━━ Material provided ━━
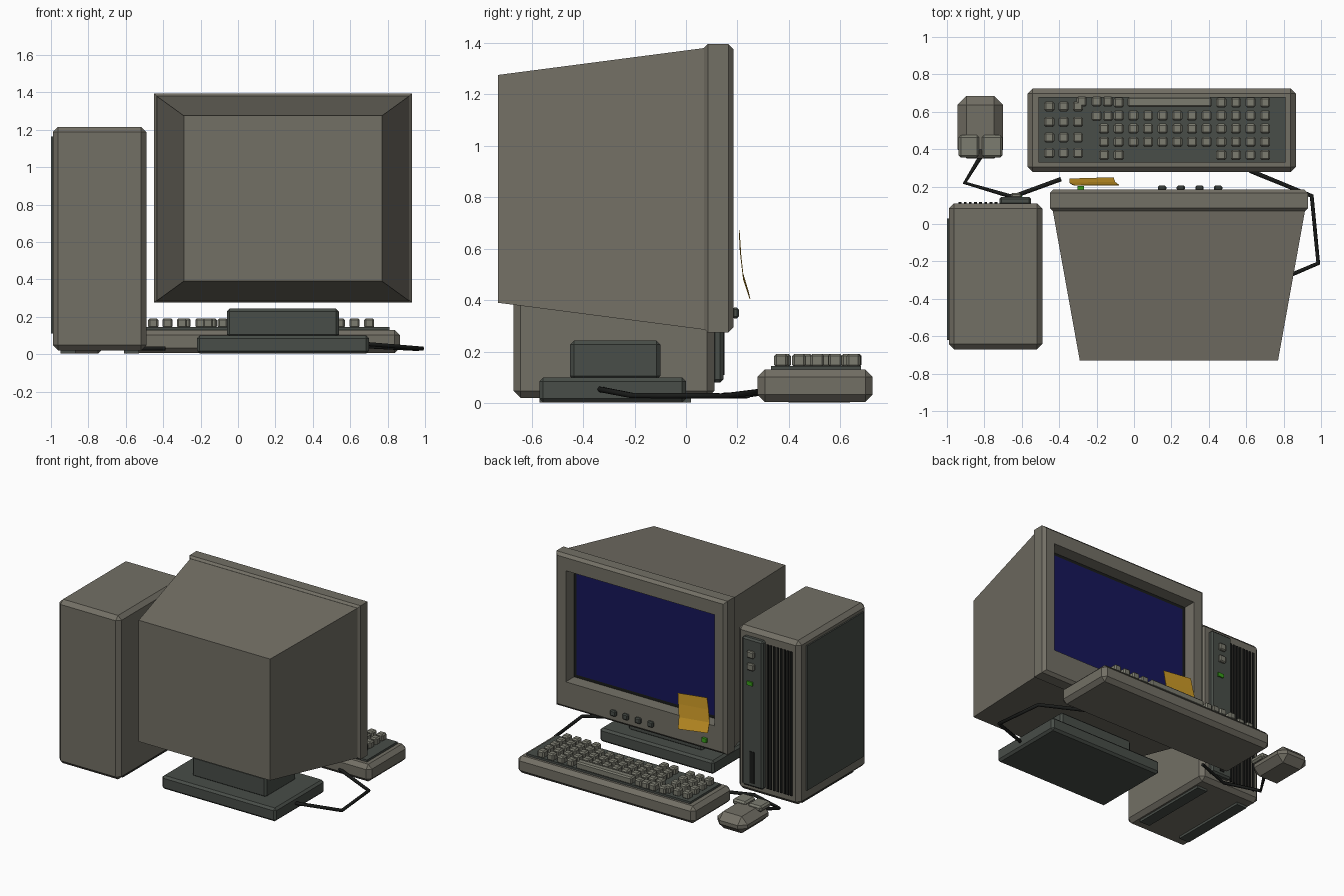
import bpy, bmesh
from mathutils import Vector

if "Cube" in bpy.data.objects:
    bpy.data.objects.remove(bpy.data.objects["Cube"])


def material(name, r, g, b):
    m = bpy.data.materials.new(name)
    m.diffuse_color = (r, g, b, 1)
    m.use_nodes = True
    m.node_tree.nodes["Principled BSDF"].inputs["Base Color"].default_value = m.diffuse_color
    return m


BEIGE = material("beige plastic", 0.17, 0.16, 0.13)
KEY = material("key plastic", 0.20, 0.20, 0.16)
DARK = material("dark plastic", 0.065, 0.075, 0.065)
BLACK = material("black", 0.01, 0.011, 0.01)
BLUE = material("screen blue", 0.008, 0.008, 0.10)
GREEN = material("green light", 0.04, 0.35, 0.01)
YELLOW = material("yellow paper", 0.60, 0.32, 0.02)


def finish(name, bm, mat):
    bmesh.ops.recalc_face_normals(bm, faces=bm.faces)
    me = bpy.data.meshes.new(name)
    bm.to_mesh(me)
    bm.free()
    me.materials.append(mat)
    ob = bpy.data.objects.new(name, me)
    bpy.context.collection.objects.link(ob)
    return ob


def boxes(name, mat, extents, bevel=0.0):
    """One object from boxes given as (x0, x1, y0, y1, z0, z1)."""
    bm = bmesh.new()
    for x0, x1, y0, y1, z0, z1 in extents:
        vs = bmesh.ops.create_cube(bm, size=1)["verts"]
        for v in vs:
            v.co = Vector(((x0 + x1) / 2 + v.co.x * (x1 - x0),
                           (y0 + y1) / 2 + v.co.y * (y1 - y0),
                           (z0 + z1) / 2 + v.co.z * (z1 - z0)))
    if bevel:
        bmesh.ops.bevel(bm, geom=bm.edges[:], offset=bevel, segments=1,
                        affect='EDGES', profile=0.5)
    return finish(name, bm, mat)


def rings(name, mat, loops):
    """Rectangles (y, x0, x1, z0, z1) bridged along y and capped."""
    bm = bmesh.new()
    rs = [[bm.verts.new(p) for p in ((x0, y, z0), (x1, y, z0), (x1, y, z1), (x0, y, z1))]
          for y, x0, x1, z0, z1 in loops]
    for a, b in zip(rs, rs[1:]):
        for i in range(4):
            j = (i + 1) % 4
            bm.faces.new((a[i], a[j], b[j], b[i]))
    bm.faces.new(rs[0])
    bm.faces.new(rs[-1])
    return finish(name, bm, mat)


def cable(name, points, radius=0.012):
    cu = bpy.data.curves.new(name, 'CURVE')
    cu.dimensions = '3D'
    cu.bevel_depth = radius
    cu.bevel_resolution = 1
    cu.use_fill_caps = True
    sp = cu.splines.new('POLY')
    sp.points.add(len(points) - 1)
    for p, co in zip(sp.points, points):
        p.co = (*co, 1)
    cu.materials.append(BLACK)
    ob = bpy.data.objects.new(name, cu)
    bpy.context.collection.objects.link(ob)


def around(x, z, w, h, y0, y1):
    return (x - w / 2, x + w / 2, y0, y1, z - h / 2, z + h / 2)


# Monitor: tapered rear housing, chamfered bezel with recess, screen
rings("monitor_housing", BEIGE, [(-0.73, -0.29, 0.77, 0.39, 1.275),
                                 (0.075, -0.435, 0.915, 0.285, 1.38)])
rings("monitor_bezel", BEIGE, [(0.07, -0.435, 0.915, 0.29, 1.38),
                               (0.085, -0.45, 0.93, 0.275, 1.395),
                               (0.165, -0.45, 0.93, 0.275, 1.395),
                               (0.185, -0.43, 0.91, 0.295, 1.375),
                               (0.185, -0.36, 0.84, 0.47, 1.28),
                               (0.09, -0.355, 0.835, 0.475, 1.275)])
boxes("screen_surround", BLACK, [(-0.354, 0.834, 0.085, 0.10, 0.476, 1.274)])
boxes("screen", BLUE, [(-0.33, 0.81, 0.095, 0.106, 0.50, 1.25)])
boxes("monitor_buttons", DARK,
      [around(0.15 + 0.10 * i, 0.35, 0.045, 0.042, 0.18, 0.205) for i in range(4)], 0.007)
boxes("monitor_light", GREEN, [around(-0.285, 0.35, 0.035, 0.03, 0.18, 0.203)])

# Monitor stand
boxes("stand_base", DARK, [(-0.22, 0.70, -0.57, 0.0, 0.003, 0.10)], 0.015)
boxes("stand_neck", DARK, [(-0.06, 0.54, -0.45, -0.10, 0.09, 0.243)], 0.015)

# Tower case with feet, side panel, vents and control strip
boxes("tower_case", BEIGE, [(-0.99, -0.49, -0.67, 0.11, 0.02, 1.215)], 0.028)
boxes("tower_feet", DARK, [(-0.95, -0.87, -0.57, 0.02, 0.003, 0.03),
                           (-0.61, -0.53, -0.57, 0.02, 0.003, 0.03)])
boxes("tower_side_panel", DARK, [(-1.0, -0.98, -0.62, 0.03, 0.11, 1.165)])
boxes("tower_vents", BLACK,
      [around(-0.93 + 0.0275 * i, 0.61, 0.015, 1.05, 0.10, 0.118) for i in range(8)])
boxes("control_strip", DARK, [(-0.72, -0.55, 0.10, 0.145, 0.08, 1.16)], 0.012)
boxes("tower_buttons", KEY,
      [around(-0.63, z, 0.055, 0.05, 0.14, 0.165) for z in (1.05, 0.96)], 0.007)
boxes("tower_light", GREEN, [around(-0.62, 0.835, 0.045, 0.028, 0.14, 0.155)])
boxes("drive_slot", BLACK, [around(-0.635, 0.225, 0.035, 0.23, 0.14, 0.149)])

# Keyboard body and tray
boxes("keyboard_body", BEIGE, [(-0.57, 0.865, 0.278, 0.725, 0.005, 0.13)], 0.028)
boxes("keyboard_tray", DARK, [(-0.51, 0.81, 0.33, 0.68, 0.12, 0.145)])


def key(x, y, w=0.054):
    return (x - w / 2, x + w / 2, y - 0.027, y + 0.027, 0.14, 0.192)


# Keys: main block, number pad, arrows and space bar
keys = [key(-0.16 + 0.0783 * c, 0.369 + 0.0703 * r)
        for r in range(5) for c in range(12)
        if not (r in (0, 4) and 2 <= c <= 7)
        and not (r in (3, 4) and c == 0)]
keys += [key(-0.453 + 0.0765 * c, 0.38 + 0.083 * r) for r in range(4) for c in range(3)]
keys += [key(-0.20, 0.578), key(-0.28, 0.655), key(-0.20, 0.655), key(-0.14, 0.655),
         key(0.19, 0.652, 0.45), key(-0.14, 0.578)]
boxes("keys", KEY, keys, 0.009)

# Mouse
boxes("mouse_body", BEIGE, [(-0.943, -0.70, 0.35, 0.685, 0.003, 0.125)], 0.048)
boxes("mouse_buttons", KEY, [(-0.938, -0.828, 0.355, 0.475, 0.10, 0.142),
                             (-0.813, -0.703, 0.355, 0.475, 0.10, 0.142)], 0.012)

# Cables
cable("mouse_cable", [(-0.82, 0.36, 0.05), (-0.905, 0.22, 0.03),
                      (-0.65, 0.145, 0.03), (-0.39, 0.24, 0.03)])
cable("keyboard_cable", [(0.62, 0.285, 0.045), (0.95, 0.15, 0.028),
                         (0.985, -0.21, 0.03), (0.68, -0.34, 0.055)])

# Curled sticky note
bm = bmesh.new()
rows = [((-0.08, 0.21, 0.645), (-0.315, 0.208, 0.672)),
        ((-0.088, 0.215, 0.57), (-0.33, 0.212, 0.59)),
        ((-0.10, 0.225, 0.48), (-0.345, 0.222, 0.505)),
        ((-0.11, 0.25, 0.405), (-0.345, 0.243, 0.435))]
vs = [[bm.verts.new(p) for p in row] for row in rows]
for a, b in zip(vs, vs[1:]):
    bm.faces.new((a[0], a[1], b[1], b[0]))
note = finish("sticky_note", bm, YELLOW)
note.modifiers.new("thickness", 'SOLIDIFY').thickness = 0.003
━━━
━━ Material provided ━━
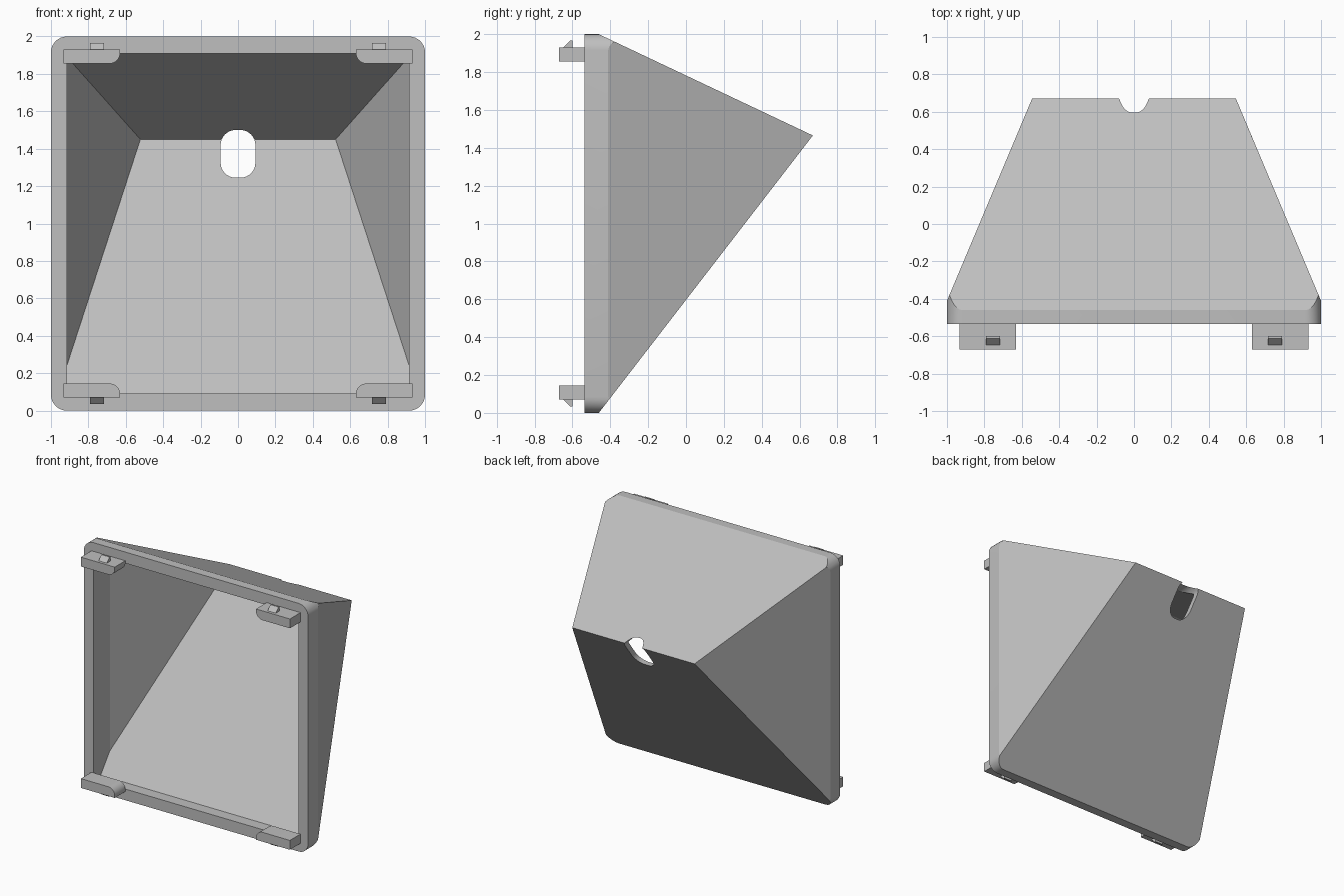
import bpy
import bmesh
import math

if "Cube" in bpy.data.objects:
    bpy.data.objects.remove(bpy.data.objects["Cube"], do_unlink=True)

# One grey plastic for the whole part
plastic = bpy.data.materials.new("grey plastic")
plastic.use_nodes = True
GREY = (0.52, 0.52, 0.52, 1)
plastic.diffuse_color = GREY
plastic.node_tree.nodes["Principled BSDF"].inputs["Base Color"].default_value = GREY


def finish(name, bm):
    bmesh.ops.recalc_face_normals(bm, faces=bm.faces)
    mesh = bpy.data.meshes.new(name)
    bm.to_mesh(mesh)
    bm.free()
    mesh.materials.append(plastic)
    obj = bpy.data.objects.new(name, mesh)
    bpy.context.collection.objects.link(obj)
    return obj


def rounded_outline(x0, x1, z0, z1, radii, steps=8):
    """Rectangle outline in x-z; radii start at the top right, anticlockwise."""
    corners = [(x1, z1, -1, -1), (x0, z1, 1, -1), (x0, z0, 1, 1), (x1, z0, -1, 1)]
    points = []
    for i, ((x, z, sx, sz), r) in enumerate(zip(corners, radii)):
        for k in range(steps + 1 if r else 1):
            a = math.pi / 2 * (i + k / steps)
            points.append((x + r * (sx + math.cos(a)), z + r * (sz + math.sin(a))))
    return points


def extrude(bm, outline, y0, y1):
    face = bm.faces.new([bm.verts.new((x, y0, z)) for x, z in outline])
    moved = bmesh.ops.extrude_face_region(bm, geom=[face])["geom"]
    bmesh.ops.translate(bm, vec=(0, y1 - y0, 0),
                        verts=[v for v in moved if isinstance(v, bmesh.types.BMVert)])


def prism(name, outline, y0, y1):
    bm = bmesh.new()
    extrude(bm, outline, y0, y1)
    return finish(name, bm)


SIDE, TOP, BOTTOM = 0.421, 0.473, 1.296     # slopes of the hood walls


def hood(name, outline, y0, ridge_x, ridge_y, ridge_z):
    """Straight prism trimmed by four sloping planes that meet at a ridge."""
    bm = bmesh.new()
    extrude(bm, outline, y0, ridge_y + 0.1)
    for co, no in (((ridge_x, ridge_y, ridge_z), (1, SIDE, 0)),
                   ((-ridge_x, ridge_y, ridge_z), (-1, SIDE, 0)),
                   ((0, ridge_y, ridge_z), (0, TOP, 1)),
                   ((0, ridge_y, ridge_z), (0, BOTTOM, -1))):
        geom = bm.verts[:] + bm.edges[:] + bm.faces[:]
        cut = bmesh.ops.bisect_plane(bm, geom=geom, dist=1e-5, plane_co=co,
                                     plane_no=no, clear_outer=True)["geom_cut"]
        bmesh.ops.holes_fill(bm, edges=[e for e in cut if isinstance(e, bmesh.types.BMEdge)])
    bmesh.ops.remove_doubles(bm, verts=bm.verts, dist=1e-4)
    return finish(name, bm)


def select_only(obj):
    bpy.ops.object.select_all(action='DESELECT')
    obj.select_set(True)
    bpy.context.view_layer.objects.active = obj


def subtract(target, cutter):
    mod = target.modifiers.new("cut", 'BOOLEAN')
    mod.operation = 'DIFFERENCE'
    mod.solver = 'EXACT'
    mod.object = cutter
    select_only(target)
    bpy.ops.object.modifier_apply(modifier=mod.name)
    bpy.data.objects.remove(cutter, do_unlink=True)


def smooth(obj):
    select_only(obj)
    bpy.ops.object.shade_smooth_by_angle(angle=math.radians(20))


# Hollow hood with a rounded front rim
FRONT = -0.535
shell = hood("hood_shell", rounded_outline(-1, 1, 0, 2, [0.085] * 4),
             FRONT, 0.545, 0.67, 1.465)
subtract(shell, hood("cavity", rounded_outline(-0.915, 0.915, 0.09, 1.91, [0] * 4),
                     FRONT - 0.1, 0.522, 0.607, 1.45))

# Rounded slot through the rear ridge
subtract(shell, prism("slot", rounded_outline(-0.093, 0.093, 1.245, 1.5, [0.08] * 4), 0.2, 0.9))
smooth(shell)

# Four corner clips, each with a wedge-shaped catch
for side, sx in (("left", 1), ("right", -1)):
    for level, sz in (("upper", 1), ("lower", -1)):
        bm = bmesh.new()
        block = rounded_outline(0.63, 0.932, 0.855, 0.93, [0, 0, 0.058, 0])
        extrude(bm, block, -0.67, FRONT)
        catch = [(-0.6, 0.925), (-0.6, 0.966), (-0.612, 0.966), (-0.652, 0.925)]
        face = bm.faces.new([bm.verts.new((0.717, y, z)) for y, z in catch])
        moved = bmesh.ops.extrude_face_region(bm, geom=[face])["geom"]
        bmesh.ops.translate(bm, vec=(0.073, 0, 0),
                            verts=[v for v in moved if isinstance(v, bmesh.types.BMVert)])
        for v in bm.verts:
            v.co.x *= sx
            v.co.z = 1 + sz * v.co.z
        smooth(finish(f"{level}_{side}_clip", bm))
━━━
━━ Material provided ━━
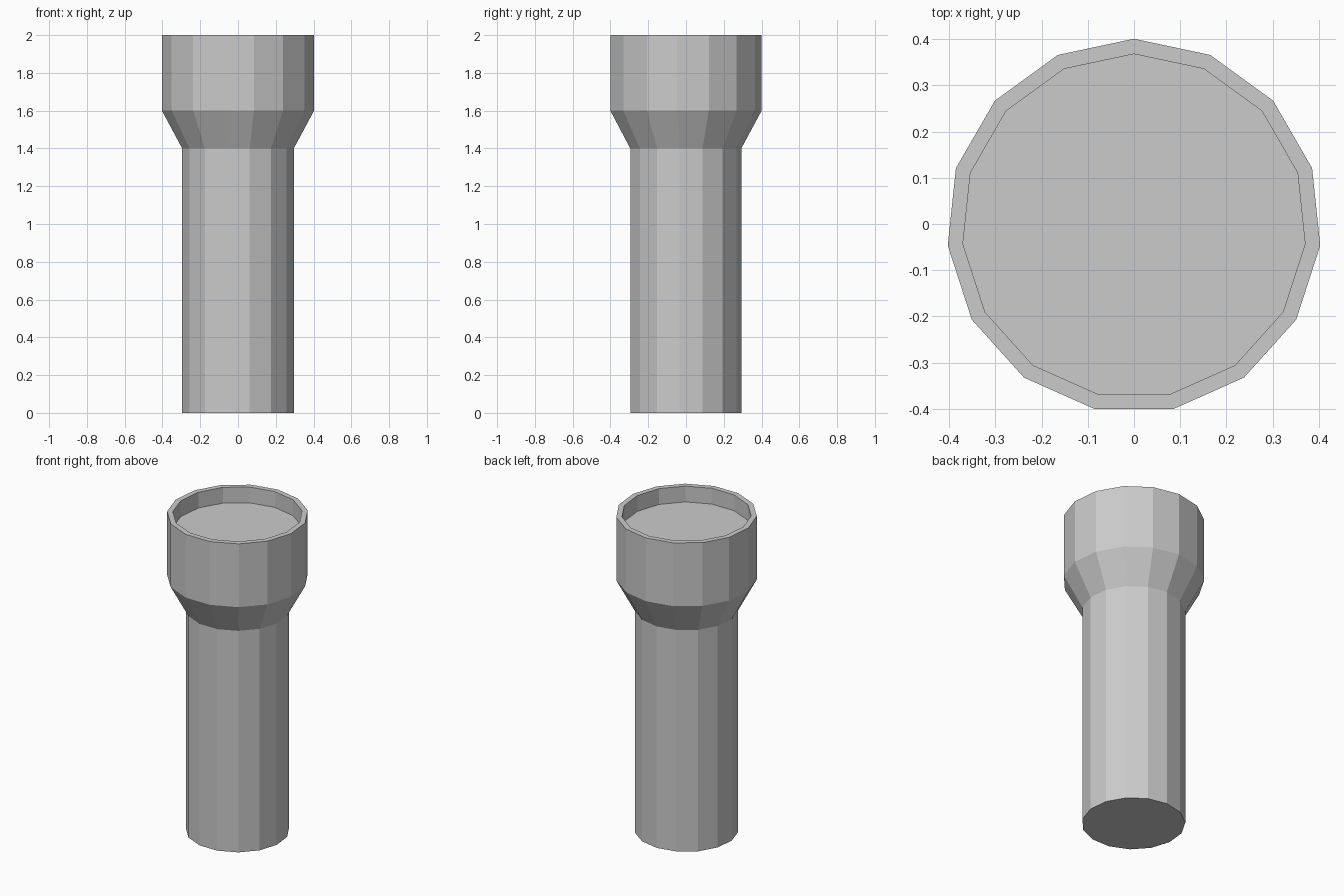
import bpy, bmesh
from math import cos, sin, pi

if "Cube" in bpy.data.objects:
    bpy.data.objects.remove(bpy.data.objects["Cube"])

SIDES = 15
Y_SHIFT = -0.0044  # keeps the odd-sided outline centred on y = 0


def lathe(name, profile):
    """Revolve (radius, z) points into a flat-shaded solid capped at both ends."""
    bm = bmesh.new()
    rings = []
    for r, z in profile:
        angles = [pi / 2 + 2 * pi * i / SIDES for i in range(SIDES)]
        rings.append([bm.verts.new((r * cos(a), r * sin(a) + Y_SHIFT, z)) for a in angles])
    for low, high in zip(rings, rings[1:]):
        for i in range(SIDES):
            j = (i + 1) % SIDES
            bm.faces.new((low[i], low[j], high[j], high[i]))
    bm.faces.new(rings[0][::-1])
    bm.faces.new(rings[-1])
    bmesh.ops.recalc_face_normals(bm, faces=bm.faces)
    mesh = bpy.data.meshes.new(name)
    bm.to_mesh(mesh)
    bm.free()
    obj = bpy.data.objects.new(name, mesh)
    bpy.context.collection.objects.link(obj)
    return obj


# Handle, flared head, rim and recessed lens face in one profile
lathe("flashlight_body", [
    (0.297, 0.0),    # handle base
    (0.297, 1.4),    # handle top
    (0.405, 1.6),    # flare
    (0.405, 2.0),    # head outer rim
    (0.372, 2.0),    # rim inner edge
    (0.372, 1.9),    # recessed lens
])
━━━
*How to complete this task*
Copy from the entries above each line in which the string "return" can be found.

*Task output*
    return m
    return ob
    return finish(name, bm, mat)
    return finish(name, bm, mat)
    return (x - w / 2, x + w / 2, y0, y1, z - h / 2, z + h / 2)
    return (x - w / 2, x + w / 2, y - 0.027, y + 0.027, 0.14, 0.192)
    return obj
    return points
    return finish(name, bm)
    return finish(name, bm)
    return obj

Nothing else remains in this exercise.